-- Task --
Please give back the listing below word for word, without the images.

-- Data records --
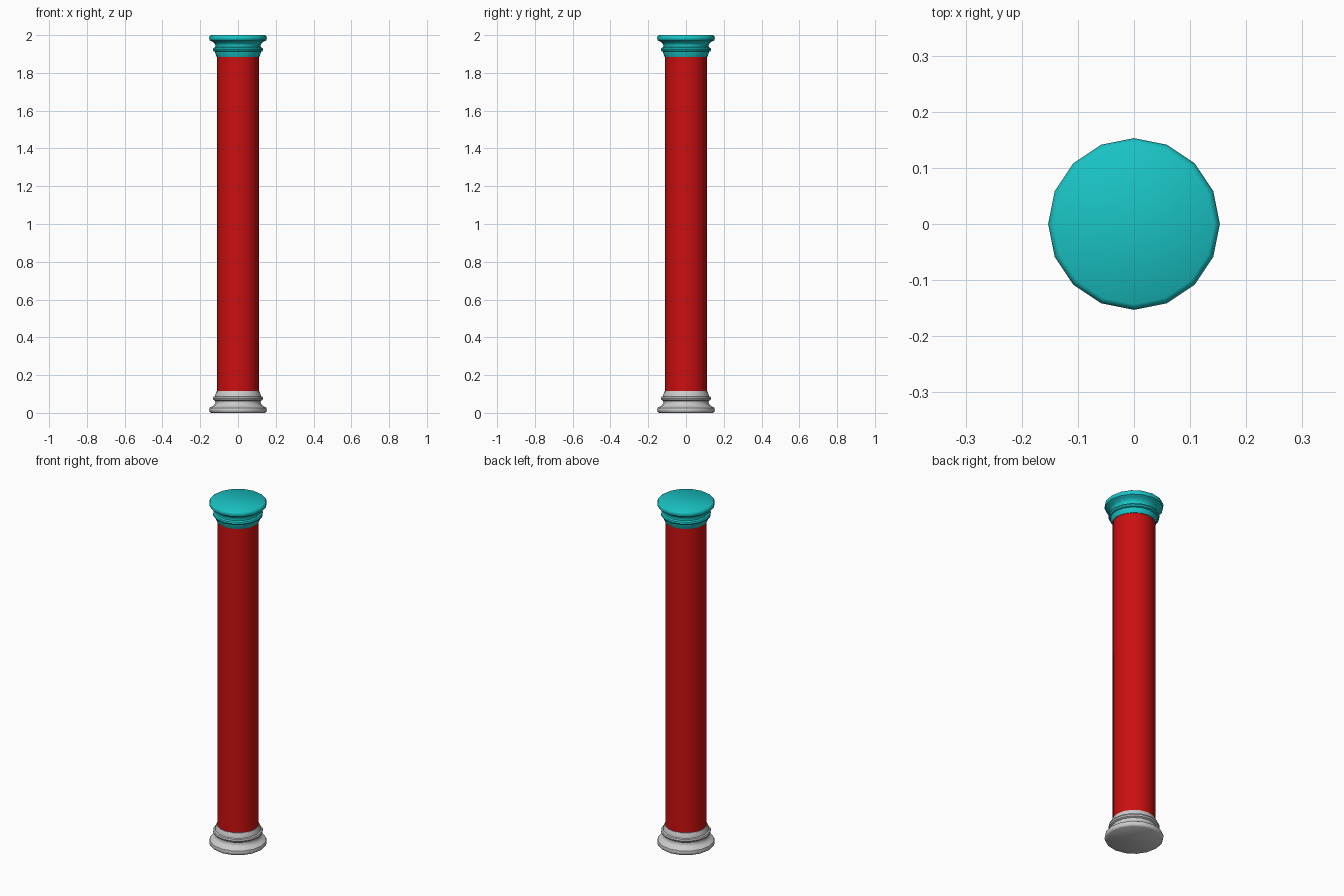
import bpy, bmesh, math

if "Cube" in bpy.data.objects:
    bpy.data.objects.remove(bpy.data.objects["Cube"])

SIDES = 16


def material(name, color):
    m = bpy.data.materials.new(name)
    m.diffuse_color = color
    m.use_nodes = True
    m.node_tree.nodes["Principled BSDF"].inputs["Base Color"].default_value = m.diffuse_color
    return m


def lathe(name, profile, mat=None):
    """Turn a (radius, z) profile, listed bottom to top, into a closed solid."""
    bm = bmesh.new()
    rings = []
    for r, z in profile:
        rings.append([bm.verts.new((r * math.cos(2 * math.pi * i / SIDES),
                                    r * math.sin(2 * math.pi * i / SIDES), z))
                      for i in range(SIDES)])
    for a, b in zip(rings, rings[1:]):
        for i in range(SIDES):
            j = (i + 1) % SIDES
            bm.faces.new((a[i], a[j], b[j], b[i]))
    bm.faces.new(rings[0][::-1])
    bm.faces.new(rings[-1])
    mesh = bpy.data.meshes.new(name)
    bm.to_mesh(mesh)
    bm.free()
    obj = bpy.data.objects.new(name, mesh)
    bpy.context.collection.objects.link(obj)
    if mat:
        mesh.materials.append(mat)
    bpy.ops.object.select_all(action='DESELECT')
    obj.select_set(True)
    bpy.context.view_layer.objects.active = obj
    bpy.ops.object.shade_smooth_by_angle(angle=math.radians(40))
    return obj


# Moulding: rounded foot, cove, bead and collar
moulding = [(0.143, 0.0), (0.150, 0.005), (0.153, 0.015), (0.150, 0.027),
            (0.138, 0.034), (0.125, 0.042), (0.119, 0.054), (0.121, 0.064),
            (0.130, 0.069), (0.133, 0.077), (0.130, 0.085),
            (0.122, 0.088), (0.120, 0.098), (0.113, 0.115)]

# Base, and the same moulding flipped as the capital
lathe("base", moulding)
lathe("capital", [(r, 2 - z) for r, z in reversed(moulding)],
      material("teal", (0.01, 0.55, 0.56, 1)))

# Shaft
lathe("shaft", [(0.11, 0.10), (0.11, 1.90)], material("red", (0.6, 0.005, 0.005, 1)))
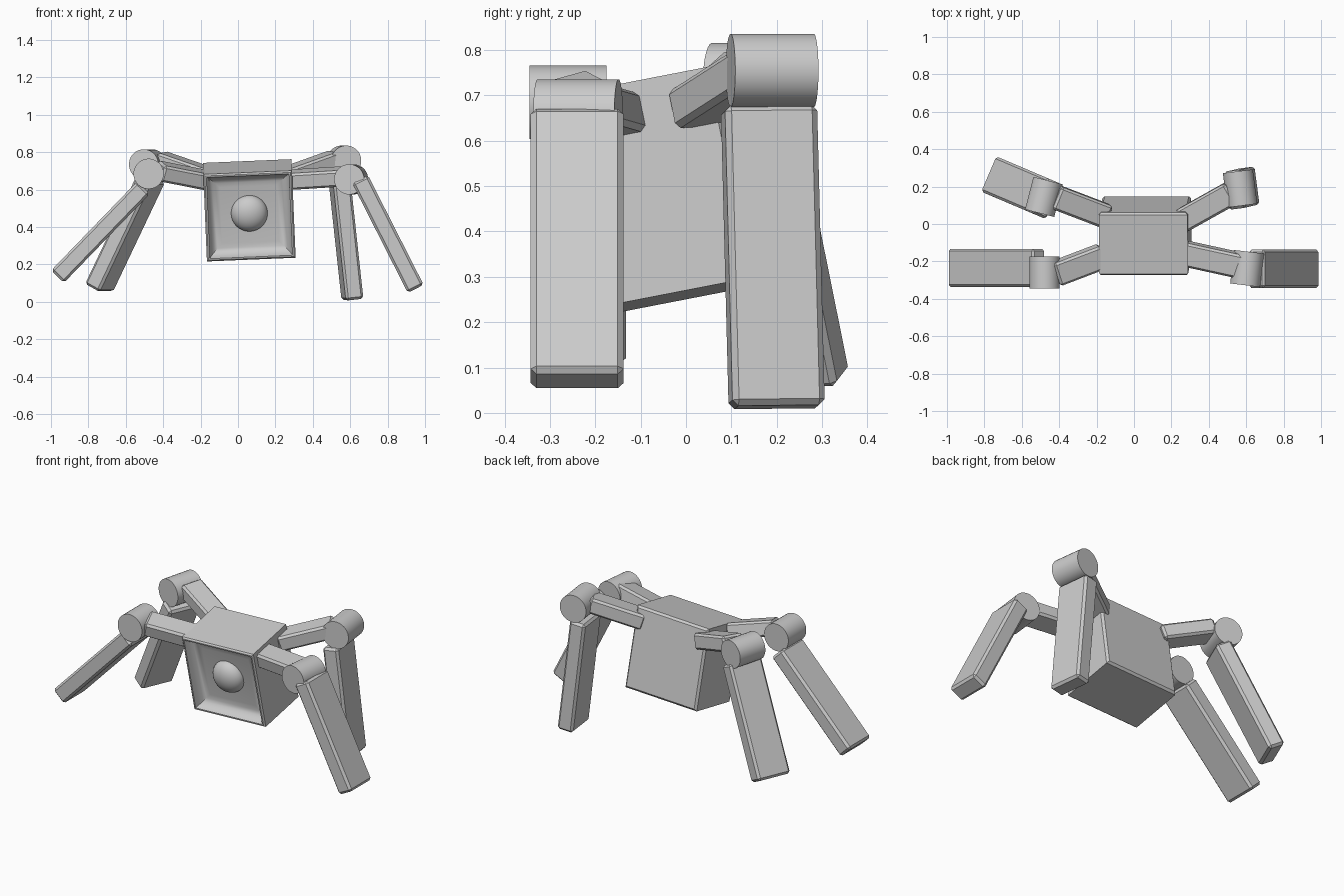
import bpy, bmesh
from math import radians
from mathutils import Vector, Matrix, Euler

if "Cube" in bpy.data.objects:
    bpy.data.objects.remove(bpy.data.objects["Cube"])


def finish(name, bm, matrix=Matrix(), bevel=0.0, smooth=False):
    bmesh.ops.recalc_face_normals(bm, faces=bm.faces)
    me = bpy.data.meshes.new(name)
    bm.to_mesh(me)
    bm.free()
    ob = bpy.data.objects.new(name, me)
    ob.matrix_world = matrix
    bpy.context.collection.objects.link(ob)
    if bevel:
        mod = ob.modifiers.new("edge_chamfer", 'BEVEL')
        mod.width = bevel
        mod.segments = 1
    if smooth:
        bpy.ops.object.select_all(action='DESELECT')
        ob.select_set(True)
        bpy.context.view_layer.objects.active = ob
        bpy.ops.object.shade_smooth_by_angle(angle=radians(35))
    return ob


def frame(a, b, side):
    """Local z runs from a to b, local x follows the side direction."""
    a, b = Vector(a), Vector(b)
    z = (b - a).normalized()
    x = Vector(side)
    x = (x - z * x.dot(z)).normalized()
    y = z.cross(x)
    m = Matrix((x, y, z)).transposed().to_4x4()
    m.translation = (a + b) / 2
    return m, (b - a).length


def bar(name, a, b, side, width, thick, bevel):
    m, length = frame(a, b, side)
    bm = bmesh.new()
    bmesh.ops.create_cube(bm, size=1)
    bmesh.ops.scale(bm, vec=(width, thick, length), verts=bm.verts)
    finish(name, bm, m, bevel)


def joint(name, centre, axis, length, radius):
    c, h = Vector(centre), Vector(axis).normalized() * length / 2
    m, _ = frame(c - h, c + h, (1, 0, 0.1))
    bm = bmesh.new()
    bmesh.ops.create_cone(bm, cap_ends=True, segments=32, radius1=radius,
                          radius2=radius, depth=length)
    finish(name, bm, m, smooth=True)


# Body: tilted box with a dished front
W, D = 0.475, 0.34
body_m = Matrix.Translation((0.06, -0.062, 0.49)) @ (
    Euler((0, radians(-2.4), 0)).to_matrix() @ Euler((radians(11), 0, 0)).to_matrix()).to_4x4()
rings = [(0.012, D / 2), (0, D / 2 - 0.012), (0, -D / 2 + 0.008), (0.008, -D / 2),
         (0.016, -D / 2), (0.024, -D / 2 + 0.025), (0.04, -D / 2 + 0.043),
         (0.06, -D / 2 + 0.054), (0.085, -D / 2 + 0.058)]
bm = bmesh.new()
loops = []
for inset, y in rings:
    r = W / 2 - inset
    loops.append([bm.verts.new((sx * r, y, sz * r))
                  for sx, sz in ((-1, -1), (1, -1), (1, 1), (-1, 1))])
for p, q in zip(loops, loops[1:]):
    for i in range(4):
        bm.faces.new((p[i], p[(i + 1) % 4], q[(i + 1) % 4], q[i]))
bm.faces.new(loops[0])
bm.faces.new(loops[-1])
finish("body", bm, body_m, smooth=True)

# Eye: dome sitting in the dish
bm = bmesh.new()
bmesh.ops.create_uvsphere(bm, u_segments=32, v_segments=16, radius=0.098)
bmesh.ops.scale(bm, vec=(1, 0.7, 1), verts=bm.verts)
finish("eye", bm, body_m @ Matrix.Translation((0, -D / 2 + 0.06, 0.005)), smooth=True)

# Legs: arm inner/outer end, joint centre/axis/length, shin top/foot, shin width direction
legs = {
    "front_right": ((0.26, -0.155, 0.652), (0.58, -0.225, 0.672),
                    (0.605, -0.238, 0.655), (0.12, 1, 0), 0.18,
                    (0.653, -0.24, 0.655), (0.95, -0.24, 0.07), (0, 1, 0)),
    "front_left": ((-0.165, -0.17, 0.65), (-0.42, -0.267, 0.70),
                   (-0.478, -0.26, 0.685), (0, 1, 0), 0.17,
                   (-0.506, -0.235, 0.61), (-0.965, -0.235, 0.135), (0, 1, 0)),
    "back_right": ((0.26, 0.02, 0.67), (0.525, 0.168, 0.765),
                   (0.567, 0.19, 0.755), (-0.13, 1, 0), 0.185,
                   (0.54, 0.183, 0.675), (0.612, 0.2, 0.013), (-0.13, 1, 0)),
    "back_left": ((-0.145, 0.04, 0.665), (-0.42, 0.145, 0.76),
                  (-0.482, 0.145, 0.735), (0.25, 0.97, 0), 0.18,
                  (-0.465, 0.135, 0.66), (-0.743, 0.253, 0.075), (0.39, 0.91, 0)),
}
body_back = body_m.to_3x3() @ Vector((0, 1, 0))
for name, (a, b, c, axis, length, top, foot, side) in legs.items():
    bar(name + "_arm", a, b, body_back, 0.13, 0.09, 0.012)
    joint(name + "_joint", c, axis, length, 0.081)
    bar(name + "_shin", top, foot, side, 0.205, 0.095, 0.013)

-- Output of the task --
import bpy, bmesh, math

if "Cube" in bpy.data.objects:
    bpy.data.objects.remove(bpy.data.objects["Cube"])

SIDES = 16


def material(name, color):
    m = bpy.data.materials.new(name)
    m.diffuse_color = color
    m.use_nodes = True
    m.node_tree.nodes["Principled BSDF"].inputs["Base Color"].default_value = m.diffuse_color
    return m


def lathe(name, profile, mat=None):
    """Turn a (radius, z) profile, listed bottom to top, into a closed solid."""
    bm = bmesh.new()
    rings = []
    for r, z in profile:
        rings.append([bm.verts.new((r * math.cos(2 * math.pi * i / SIDES),
                                    r * math.sin(2 * math.pi * i / SIDES), z))
                      for i in range(SIDES)])
    for a, b in zip(rings, rings[1:]):
        for i in range(SIDES):
            j = (i + 1) % SIDES
            bm.faces.new((a[i], a[j], b[j], b[i]))
    bm.faces.new(rings[0][::-1])
    bm.faces.new(rings[-1])
    mesh = bpy.data.meshes.new(name)
    bm.to_mesh(mesh)
    bm.free()
    obj = bpy.data.objects.new(name, mesh)
    bpy.context.collection.objects.link(obj)
    if mat:
        mesh.materials.append(mat)
    bpy.ops.object.select_all(action='DESELECT')
    obj.select_set(True)
    bpy.context.view_layer.objects.active = obj
    bpy.ops.object.shade_smooth_by_angle(angle=math.radians(40))
    return obj


# Moulding: rounded foot, cove, bead and collar
moulding = [(0.143, 0.0), (0.150, 0.005), (0.153, 0.015), (0.150, 0.027),
            (0.138, 0.034), (0.125, 0.042), (0.119, 0.054), (0.121, 0.064),
            (0.130, 0.069), (0.133, 0.077), (0.130, 0.085),
            (0.122, 0.088), (0.120, 0.098), (0.113, 0.115)]

# Base, and the same moulding flipped as the capital
lathe("base", moulding)
lathe("capital", [(r, 2 - z) for r, z in reversed(moulding)],
      material("teal", (0.01, 0.55, 0.56, 1)))

# Shaft
lathe("shaft", [(0.11, 0.10), (0.11, 1.90)], material("red", (0.6, 0.005, 0.005, 1)))
import bpy, bmesh
from math import radians
from mathutils import Vector, Matrix, Euler

if "Cube" in bpy.data.objects:
    bpy.data.objects.remove(bpy.data.objects["Cube"])


def finish(name, bm, matrix=Matrix(), bevel=0.0, smooth=False):
    bmesh.ops.recalc_face_normals(bm, faces=bm.faces)
    me = bpy.data.meshes.new(name)
    bm.to_mesh(me)
    bm.free()
    ob = bpy.data.objects.new(name, me)
    ob.matrix_world = matrix
    bpy.context.collection.objects.link(ob)
    if bevel:
        mod = ob.modifiers.new("edge_chamfer", 'BEVEL')
        mod.width = bevel
        mod.segments = 1
    if smooth:
        bpy.ops.object.select_all(action='DESELECT')
        ob.select_set(True)
        bpy.context.view_layer.objects.active = ob
        bpy.ops.object.shade_smooth_by_angle(angle=radians(35))
    return ob


def frame(a, b, side):
    """Local z runs from a to b, local x follows the side direction."""
    a, b = Vector(a), Vector(b)
    z = (b - a).normalized()
    x = Vector(side)
    x = (x - z * x.dot(z)).normalized()
    y = z.cross(x)
    m = Matrix((x, y, z)).transposed().to_4x4()
    m.translation = (a + b) / 2
    return m, (b - a).length


def bar(name, a, b, side, width, thick, bevel):
    m, length = frame(a, b, side)
    bm = bmesh.new()
    bmesh.ops.create_cube(bm, size=1)
    bmesh.ops.scale(bm, vec=(width, thick, length), verts=bm.verts)
    finish(name, bm, m, bevel)


def joint(name, centre, axis, length, radius):
    c, h = Vector(centre), Vector(axis).normalized() * length / 2
    m, _ = frame(c - h, c + h, (1, 0, 0.1))
    bm = bmesh.new()
    bmesh.ops.create_cone(bm, cap_ends=True, segments=32, radius1=radius,
                          radius2=radius, depth=length)
    finish(name, bm, m, smooth=True)


# Body: tilted box with a dished front
W, D = 0.475, 0.34
body_m = Matrix.Translation((0.06, -0.062, 0.49)) @ (
    Euler((0, radians(-2.4), 0)).to_matrix() @ Euler((radians(11), 0, 0)).to_matrix()).to_4x4()
rings = [(0.012, D / 2), (0, D / 2 - 0.012), (0, -D / 2 + 0.008), (0.008, -D / 2),
         (0.016, -D / 2), (0.024, -D / 2 + 0.025), (0.04, -D / 2 + 0.043),
         (0.06, -D / 2 + 0.054), (0.085, -D / 2 + 0.058)]
bm = bmesh.new()
loops = []
for inset, y in rings:
    r = W / 2 - inset
    loops.append([bm.verts.new((sx * r, y, sz * r))
                  for sx, sz in ((-1, -1), (1, -1), (1, 1), (-1, 1))])
for p, q in zip(loops, loops[1:]):
    for i in range(4):
        bm.faces.new((p[i], p[(i + 1) % 4], q[(i + 1) % 4], q[i]))
bm.faces.new(loops[0])
bm.faces.new(loops[-1])
finish("body", bm, body_m, smooth=True)

# Eye: dome sitting in the dish
bm = bmesh.new()
bmesh.ops.create_uvsphere(bm, u_segments=32, v_segments=16, radius=0.098)
bmesh.ops.scale(bm, vec=(1, 0.7, 1), verts=bm.verts)
finish("eye", bm, body_m @ Matrix.Translation((0, -D / 2 + 0.06, 0.005)), smooth=True)

# Legs: arm inner/outer end, joint centre/axis/length, shin top/foot, shin width direction
legs = {
    "front_right": ((0.26, -0.155, 0.652), (0.58, -0.225, 0.672),
                    (0.605, -0.238, 0.655), (0.12, 1, 0), 0.18,
                    (0.653, -0.24, 0.655), (0.95, -0.24, 0.07), (0, 1, 0)),
    "front_left": ((-0.165, -0.17, 0.65), (-0.42, -0.267, 0.70),
                   (-0.478, -0.26, 0.685), (0, 1, 0), 0.17,
                   (-0.506, -0.235, 0.61), (-0.965, -0.235, 0.135), (0, 1, 0)),
    "back_right": ((0.26, 0.02, 0.67), (0.525, 0.168, 0.765),
                   (0.567, 0.19, 0.755), (-0.13, 1, 0), 0.185,
                   (0.54, 0.183, 0.675), (0.612, 0.2, 0.013), (-0.13, 1, 0)),
    "back_left": ((-0.145, 0.04, 0.665), (-0.42, 0.145, 0.76),
                  (-0.482, 0.145, 0.735), (0.25, 0.97, 0), 0.18,
                  (-0.465, 0.135, 0.66), (-0.743, 0.253, 0.075), (0.39, 0.91, 0)),
}
body_back = body_m.to_3x3() @ Vector((0, 1, 0))
for name, (a, b, c, axis, length, top, foot, side) in legs.items():
    bar(name + "_arm", a, b, body_back, 0.13, 0.09, 0.012)
    joint(name + "_joint", c, axis, length, 0.081)
    bar(name + "_shin", top, foot, side, 0.205, 0.095, 0.013)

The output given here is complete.